**Work required**:
Everything in the listing below must be reproduced exactly, apart from its images.

**Material to process**:
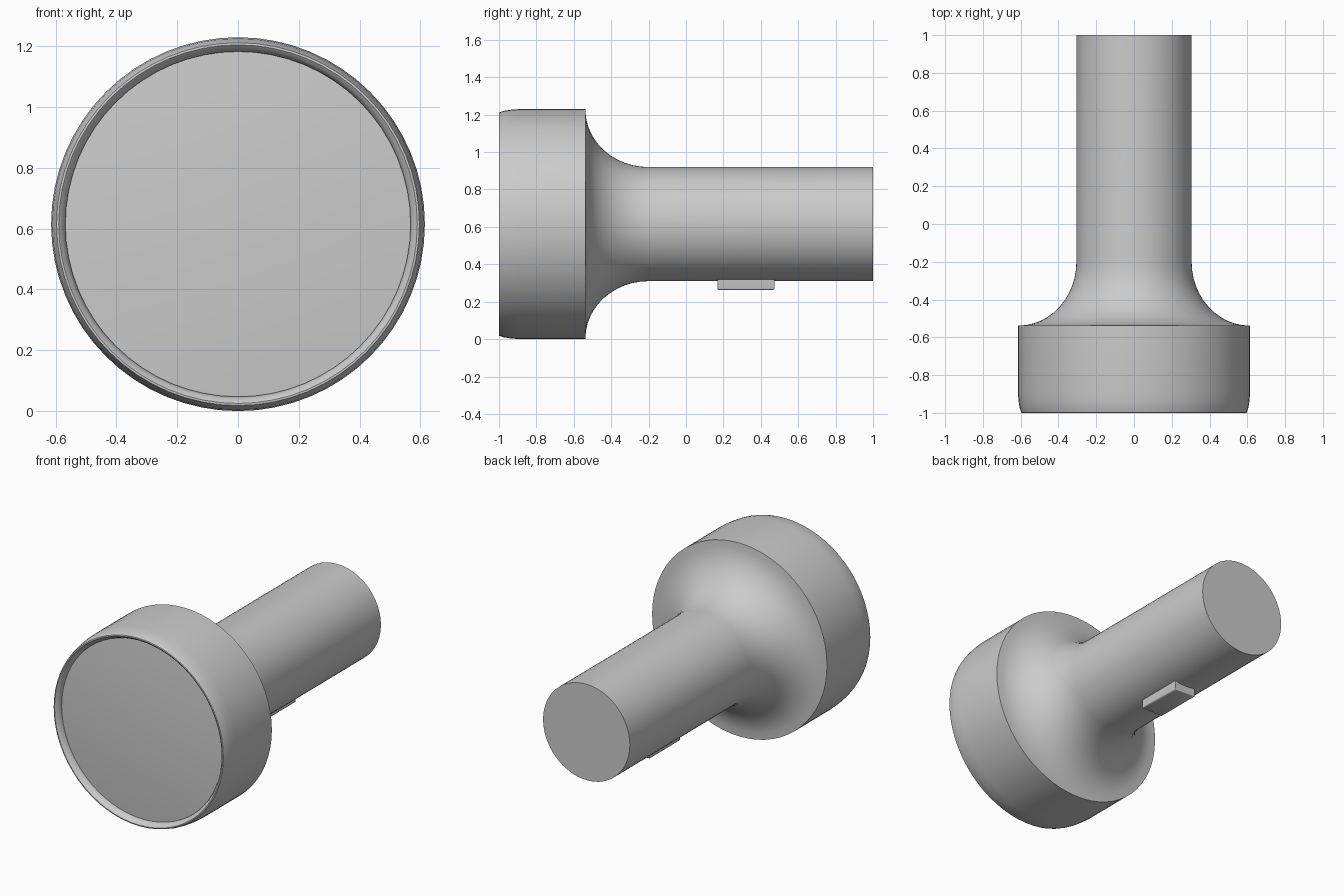
import bpy, bmesh, math

if "Cube" in bpy.data.objects:
    bpy.data.objects.remove(bpy.data.objects["Cube"])

AXIS_Z = 0.615
SEGMENTS = 64

grey = bpy.data.materials.new("plain grey")
grey.diffuse_color = (0.6, 0.6, 0.6, 1)
grey.use_nodes = True
grey.node_tree.nodes["Principled BSDF"].inputs["Base Color"].default_value = grey.diffuse_color


def finish(name, bm, angle):
    bmesh.ops.recalc_face_normals(bm, faces=bm.faces)
    mesh = bpy.data.meshes.new(name)
    bm.to_mesh(mesh)
    bm.free()
    mesh.materials.append(grey)
    ob = bpy.data.objects.new(name, mesh)
    bpy.context.collection.objects.link(ob)
    bpy.ops.object.select_all(action='DESELECT')
    ob.select_set(True)
    bpy.context.view_layer.objects.active = ob
    bpy.ops.object.shade_smooth_by_angle(angle=math.radians(angle))
    return ob


def lathe(name, profile):
    """Revolve (radius, y) points around the torch axis."""
    bm = bmesh.new()
    verts = [bm.verts.new((0, y, AXIS_Z + r)) for r, y in profile]
    edges = [bm.edges.new(pair) for pair in zip(verts, verts[1:])]
    bmesh.ops.spin(bm, geom=verts + edges, cent=(0, 0, AXIS_Z), axis=(0, 1, 0),
                   angle=math.tau, steps=SEGMENTS)
    bmesh.ops.remove_doubles(bm, verts=bm.verts, dist=1e-5)
    return finish(name, bm, 35)


# Head, flared neck and handle as one casing
flare = [(0.612 - 0.307 * math.cos(a), -0.20 - 0.338 * math.sin(a))
         for a in (math.radians(90 - 7.5 * i) for i in range(1, 13))]
lathe("casing", [(0.568, -0.95), (0.568, -0.97), (0.578, -0.99), (0.59, -1.0), (0.597, -0.999),
                 (0.605, -0.975), (0.611, -0.94), (0.615, -0.89),
                 (0.615, -0.538)] + flare + [(0.305, 1.0), (0, 1.0)])

# Gently domed lens set behind the rim
lathe("lens", [(0, -0.985)] + [(0.57 * t, -0.985 + 0.025 * t * t)
                               for t in (0.2, 0.4, 0.6, 0.8, 1.0)])

# Switch under the handle
bm = bmesh.new()
bmesh.ops.create_cube(bm, size=1)
for v in bm.verts:
    v.co = (v.co.x * 0.15, 0.32 + v.co.y * 0.305, 0.305 + v.co.z * 0.085)
bottom = [e for e in bm.edges if all(v.co.z < 0.3 for v in e.verts)]
bmesh.ops.bevel(bm, geom=bottom, offset=0.008, segments=2, affect='EDGES', profile=0.5)
finish("switch", bm, 50)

**Task result**:
import bpy, bmesh, math

if "Cube" in bpy.data.objects:
    bpy.data.objects.remove(bpy.data.objects["Cube"])

AXIS_Z = 0.615
SEGMENTS = 64

grey = bpy.data.materials.new("plain grey")
grey.diffuse_color = (0.6, 0.6, 0.6, 1)
grey.use_nodes = True
grey.node_tree.nodes["Principled BSDF"].inputs["Base Color"].default_value = grey.diffuse_color


def finish(name, bm, angle):
    bmesh.ops.recalc_face_normals(bm, faces=bm.faces)
    mesh = bpy.data.meshes.new(name)
    bm.to_mesh(mesh)
    bm.free()
    mesh.materials.append(grey)
    ob = bpy.data.objects.new(name, mesh)
    bpy.context.collection.objects.link(ob)
    bpy.ops.object.select_all(action='DESELECT')
    ob.select_set(True)
    bpy.context.view_layer.objects.active = ob
    bpy.ops.object.shade_smooth_by_angle(angle=math.radians(angle))
    return ob


def lathe(name, profile):
    """Revolve (radius, y) points around the torch axis."""
    bm = bmesh.new()
    verts = [bm.verts.new((0, y, AXIS_Z + r)) for r, y in profile]
    edges = [bm.edges.new(pair) for pair in zip(verts, verts[1:])]
    bmesh.ops.spin(bm, geom=verts + edges, cent=(0, 0, AXIS_Z), axis=(0, 1, 0),
                   angle=math.tau, steps=SEGMENTS)
    bmesh.ops.remove_doubles(bm, verts=bm.verts, dist=1e-5)
    return finish(name, bm, 35)


# Head, flared neck and handle as one casing
flare = [(0.612 - 0.307 * math.cos(a), -0.20 - 0.338 * math.sin(a))
         for a in (math.radians(90 - 7.5 * i) for i in range(1, 13))]
lathe("casing", [(0.568, -0.95), (0.568, -0.97), (0.578, -0.99), (0.59, -1.0), (0.597, -0.999),
                 (0.605, -0.975), (0.611, -0.94), (0.615, -0.89),
                 (0.615, -0.538)] + flare + [(0.305, 1.0), (0, 1.0)])

# Gently domed lens set behind the rim
lathe("lens", [(0, -0.985)] + [(0.57 * t, -0.985 + 0.025 * t * t)
                               for t in (0.2, 0.4, 0.6, 0.8, 1.0)])

# Switch under the handle
bm = bmesh.new()
bmesh.ops.create_cube(bm, size=1)
for v in bm.verts:
    v.co = (v.co.x * 0.15, 0.32 + v.co.y * 0.305, 0.305 + v.co.z * 0.085)
bottom = [e for e in bm.edges if all(v.co.z < 0.3 for v in e.verts)]
bmesh.ops.bevel(bm, geom=bottom, offset=0.008, segments=2, affect='EDGES', profile=0.5)
finish("switch", bm, 50)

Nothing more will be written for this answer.